▶ Task directions
Reproduce the listing that follows character for character, excluding its pictures.

▶ Source data
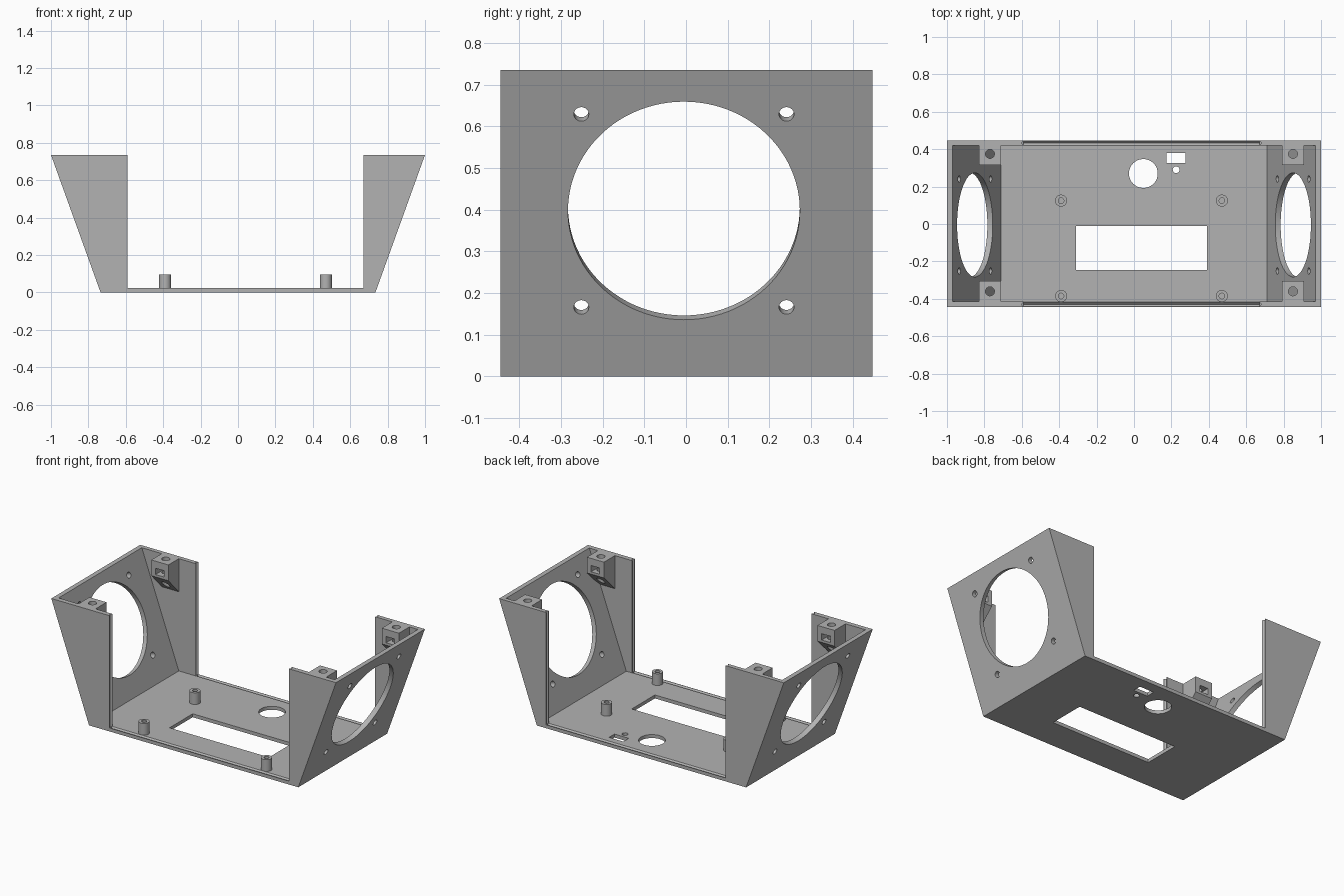
import bpy
import bmesh
from mathutils import Vector

if "Cube" in bpy.data.objects:
    bpy.data.objects.remove(bpy.data.objects["Cube"])

grey = bpy.data.materials.new("light grey plastic")
grey.use_nodes = True
colour = (0.45, 0.45, 0.45, 1)
grey.diffuse_color = colour
grey.node_tree.nodes["Principled BSDF"].inputs["Base Color"].default_value = colour

# Main dimensions
FOOT, HEIGHT, FLOOR = 0.735, 0.735, 0.022
BACK, FRONT = 0.447, -0.445
INNER_BACK, INNER_FRONT = 0.42, -0.415
OPEN_LEFT, OPEN_RIGHT = 0.67, -0.59


def finish(bm, name):
    bmesh.ops.recalc_face_normals(bm, faces=bm.faces)
    mesh = bpy.data.meshes.new(name)
    bm.to_mesh(mesh)
    bm.free()
    mesh.materials.append(grey)
    obj = bpy.data.objects.new(name, mesh)
    bpy.context.collection.objects.link(obj)
    return obj


def prism(name, points, axis, start, end):
    """Extrude a 2D outline along one axis."""
    place = {"x": lambda a, b, t: (t, a, b),
             "y": lambda a, b, t: (a, t, b),
             "z": lambda a, b, t: (a, b, t)}[axis]
    bm = bmesh.new()
    face = bm.faces.new([bm.verts.new(place(a, b, start)) for a, b in points])
    extruded = bmesh.ops.extrude_face_region(bm, geom=[face])["geom"]
    moved = [g for g in extruded if isinstance(g, bmesh.types.BMVert)]
    bmesh.ops.translate(bm, verts=moved, vec=place(0, 0, end - start))
    return finish(bm, name)


def box(name, x0, x1, y0, y1, z0, z1):
    return prism(name, [(x0, y0), (x1, y0), (x1, y1), (x0, y1)], "z", z0, z1)


def cylinder(name, centre, radius, length, direction=(0, 0, 1), sides=32):
    bm = bmesh.new()
    bmesh.ops.create_cone(bm, cap_ends=True, segments=sides, radius1=radius,
                          radius2=radius, depth=length)
    turn = Vector((0, 0, 1)).rotation_difference(Vector(direction)).to_matrix()
    bmesh.ops.transform(bm, matrix=turn.to_4x4(), verts=bm.verts)
    bmesh.ops.translate(bm, verts=bm.verts, vec=centre)
    return finish(bm, name)


def cut(target, cutter):
    """Subtract the cutter and throw it away."""
    mod = target.modifiers.new("cut", "BOOLEAN")
    mod.operation = "DIFFERENCE"
    mod.solver = "EXACT"
    mod.object = cutter
    bpy.context.view_layer.objects.active = target
    bpy.ops.object.modifier_apply(modifier=mod.name)
    bpy.data.objects.remove(cutter)


# Flared tray, hollowed and opened at front and back
shell = prism("case_shell", [(-FOOT, 0), (FOOT, 0), (1, HEIGHT), (-1, HEIGHT)],
              "y", FRONT, BACK)
top = HEIGHT + 0.1
flare = 0.97 + 0.1 * 0.365
cut(shell, prism("hollow", [(-0.71, FLOOR), (0.71, FLOOR), (flare, top), (-flare, top)],
                 "y", INNER_FRONT, INNER_BACK))
cut(shell, box("opening", OPEN_RIGHT, OPEN_LEFT, -1, 1, FLOOR, top))

# V grooves around both openings
for y in (-0.43, 0.433):
    def diamond(c, swap=False):
        pts = [(c - 0.012, y), (c, y - 0.012), (c + 0.012, y), (c, y + 0.012)]
        return [(b, a) for a, b in pts] if swap else pts
    for x in (OPEN_RIGHT, OPEN_LEFT):
        cut(shell, prism("groove", diamond(x), "z", FLOOR, top))
    cut(shell, prism("groove", diamond(FLOOR, True), "x", OPEN_RIGHT, OPEN_LEFT))

# Floor cutouts: display window, knob hole, socket and small round hole
cut(shell, box("window", -0.31, 0.39, -0.245, -0.012, -0.1, 0.1))
cut(shell, box("socket", 0.175, 0.275, 0.325, 0.38, -0.1, 0.1))
cut(shell, cylinder("knob_hole", (0.05, 0.27, 0), 0.077, 0.2, sides=64))
cut(shell, cylinder("pin_hole", (0.225, 0.29, 0), 0.018, 0.2))

# Large round opening and four screw holes square to each sloping end
for side in (-1, 1):
    normal = Vector((side * HEIGHT, 0, FOOT - 1)).normalized()
    along = Vector((side * (1 - FOOT), 0, HEIGHT)).normalized()
    centre = Vector((side * 0.878, -0.005, 0.3975))
    cut(shell, cylinder("round_opening", centre, 0.278, 0.16, normal, 96))
    for u in (-0.246, 0.246):
        for v in (-0.246, 0.246):
            spot = centre + along * u + Vector((0, v, 0))
            cut(shell, cylinder("screw_hole", spot, 0.018, 0.12, normal, 24))

parts = [shell]

# Corner screw blocks with sloping undersides and nut slots
for x, side in ((-0.77, "right"), (0.85, "left")):
    for wall, face, hole, end in ((INNER_BACK, 0.315, 0.375, "back"),
                                  (INNER_FRONT, -0.305, -0.36, "front")):
        block = prism(f"{end}_{side}_screw_block",
                      [(wall, HEIGHT), (face, HEIGHT), (face, HEIGHT - 0.1),
                       (wall, HEIGHT - 0.21)], "x", x - 0.06, x + 0.06)
        cut(block, cylinder("bore", (x, hole, 0.6), 0.024, 0.6))
        inward = -0.05 if end == "back" else 0.05
        y0, y1 = sorted((face + inward, hole - inward * 0.6))
        cut(block, box("slot", x - 0.03, x + 0.03, y0, y1, 0.65, 0.69))
        parts.append(block)

# Hollow circuit board posts
for x, side in ((-0.39, "right"), (0.47, "left")):
    for y, end in ((0.125, "back"), (-0.385, "front")):
        post = cylinder(f"{end}_{side}_post", (x, y, 0.058), 0.032, 0.076)
        cut(post, cylinder("post_hole", (x, y, 0.07), 0.015, 0.09))
        parts.append(post)

# Smooth the round walls, keep the edges sharp
bpy.ops.object.select_all(action="DESELECT")
for part in parts:
    part.select_set(True)
bpy.context.view_layer.objects.active = shell
bpy.ops.object.shade_smooth_by_angle()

▶ Reply
import bpy
import bmesh
from mathutils import Vector

if "Cube" in bpy.data.objects:
    bpy.data.objects.remove(bpy.data.objects["Cube"])

grey = bpy.data.materials.new("light grey plastic")
grey.use_nodes = True
colour = (0.45, 0.45, 0.45, 1)
grey.diffuse_color = colour
grey.node_tree.nodes["Principled BSDF"].inputs["Base Color"].default_value = colour

# Main dimensions
FOOT, HEIGHT, FLOOR = 0.735, 0.735, 0.022
BACK, FRONT = 0.447, -0.445
INNER_BACK, INNER_FRONT = 0.42, -0.415
OPEN_LEFT, OPEN_RIGHT = 0.67, -0.59


def finish(bm, name):
    bmesh.ops.recalc_face_normals(bm, faces=bm.faces)
    mesh = bpy.data.meshes.new(name)
    bm.to_mesh(mesh)
    bm.free()
    mesh.materials.append(grey)
    obj = bpy.data.objects.new(name, mesh)
    bpy.context.collection.objects.link(obj)
    return obj


def prism(name, points, axis, start, end):
    """Extrude a 2D outline along one axis."""
    place = {"x": lambda a, b, t: (t, a, b),
             "y": lambda a, b, t: (a, t, b),
             "z": lambda a, b, t: (a, b, t)}[axis]
    bm = bmesh.new()
    face = bm.faces.new([bm.verts.new(place(a, b, start)) for a, b in points])
    extruded = bmesh.ops.extrude_face_region(bm, geom=[face])["geom"]
    moved = [g for g in extruded if isinstance(g, bmesh.types.BMVert)]
    bmesh.ops.translate(bm, verts=moved, vec=place(0, 0, end - start))
    return finish(bm, name)


def box(name, x0, x1, y0, y1, z0, z1):
    return prism(name, [(x0, y0), (x1, y0), (x1, y1), (x0, y1)], "z", z0, z1)


def cylinder(name, centre, radius, length, direction=(0, 0, 1), sides=32):
    bm = bmesh.new()
    bmesh.ops.create_cone(bm, cap_ends=True, segments=sides, radius1=radius,
                          radius2=radius, depth=length)
    turn = Vector((0, 0, 1)).rotation_difference(Vector(direction)).to_matrix()
    bmesh.ops.transform(bm, matrix=turn.to_4x4(), verts=bm.verts)
    bmesh.ops.translate(bm, verts=bm.verts, vec=centre)
    return finish(bm, name)


def cut(target, cutter):
    """Subtract the cutter and throw it away."""
    mod = target.modifiers.new("cut", "BOOLEAN")
    mod.operation = "DIFFERENCE"
    mod.solver = "EXACT"
    mod.object = cutter
    bpy.context.view_layer.objects.active = target
    bpy.ops.object.modifier_apply(modifier=mod.name)
    bpy.data.objects.remove(cutter)


# Flared tray, hollowed and opened at front and back
shell = prism("case_shell", [(-FOOT, 0), (FOOT, 0), (1, HEIGHT), (-1, HEIGHT)],
              "y", FRONT, BACK)
top = HEIGHT + 0.1
flare = 0.97 + 0.1 * 0.365
cut(shell, prism("hollow", [(-0.71, FLOOR), (0.71, FLOOR), (flare, top), (-flare, top)],
                 "y", INNER_FRONT, INNER_BACK))
cut(shell, box("opening", OPEN_RIGHT, OPEN_LEFT, -1, 1, FLOOR, top))

# V grooves around both openings
for y in (-0.43, 0.433):
    def diamond(c, swap=False):
        pts = [(c - 0.012, y), (c, y - 0.012), (c + 0.012, y), (c, y + 0.012)]
        return [(b, a) for a, b in pts] if swap else pts
    for x in (OPEN_RIGHT, OPEN_LEFT):
        cut(shell, prism("groove", diamond(x), "z", FLOOR, top))
    cut(shell, prism("groove", diamond(FLOOR, True), "x", OPEN_RIGHT, OPEN_LEFT))

# Floor cutouts: display window, knob hole, socket and small round hole
cut(shell, box("window", -0.31, 0.39, -0.245, -0.012, -0.1, 0.1))
cut(shell, box("socket", 0.175, 0.275, 0.325, 0.38, -0.1, 0.1))
cut(shell, cylinder("knob_hole", (0.05, 0.27, 0), 0.077, 0.2, sides=64))
cut(shell, cylinder("pin_hole", (0.225, 0.29, 0), 0.018, 0.2))

# Large round opening and four screw holes square to each sloping end
for side in (-1, 1):
    normal = Vector((side * HEIGHT, 0, FOOT - 1)).normalized()
    along = Vector((side * (1 - FOOT), 0, HEIGHT)).normalized()
    centre = Vector((side * 0.878, -0.005, 0.3975))
    cut(shell, cylinder("round_opening", centre, 0.278, 0.16, normal, 96))
    for u in (-0.246, 0.246):
        for v in (-0.246, 0.246):
            spot = centre + along * u + Vector((0, v, 0))
            cut(shell, cylinder("screw_hole", spot, 0.018, 0.12, normal, 24))

parts = [shell]

# Corner screw blocks with sloping undersides and nut slots
for x, side in ((-0.77, "right"), (0.85, "left")):
    for wall, face, hole, end in ((INNER_BACK, 0.315, 0.375, "back"),
                                  (INNER_FRONT, -0.305, -0.36, "front")):
        block = prism(f"{end}_{side}_screw_block",
                      [(wall, HEIGHT), (face, HEIGHT), (face, HEIGHT - 0.1),
                       (wall, HEIGHT - 0.21)], "x", x - 0.06, x + 0.06)
        cut(block, cylinder("bore", (x, hole, 0.6), 0.024, 0.6))
        inward = -0.05 if end == "back" else 0.05
        y0, y1 = sorted((face + inward, hole - inward * 0.6))
        cut(block, box("slot", x - 0.03, x + 0.03, y0, y1, 0.65, 0.69))
        parts.append(block)

# Hollow circuit board posts
for x, side in ((-0.39, "right"), (0.47, "left")):
    for y, end in ((0.125, "back"), (-0.385, "front")):
        post = cylinder(f"{end}_{side}_post", (x, y, 0.058), 0.032, 0.076)
        cut(post, cylinder("post_hole", (x, y, 0.07), 0.015, 0.09))
        parts.append(post)

# Smooth the round walls, keep the edges sharp
bpy.ops.object.select_all(action="DESELECT")
for part in parts:
    part.select_set(True)
bpy.context.view_layer.objects.active = shell
bpy.ops.object.shade_smooth_by_angle()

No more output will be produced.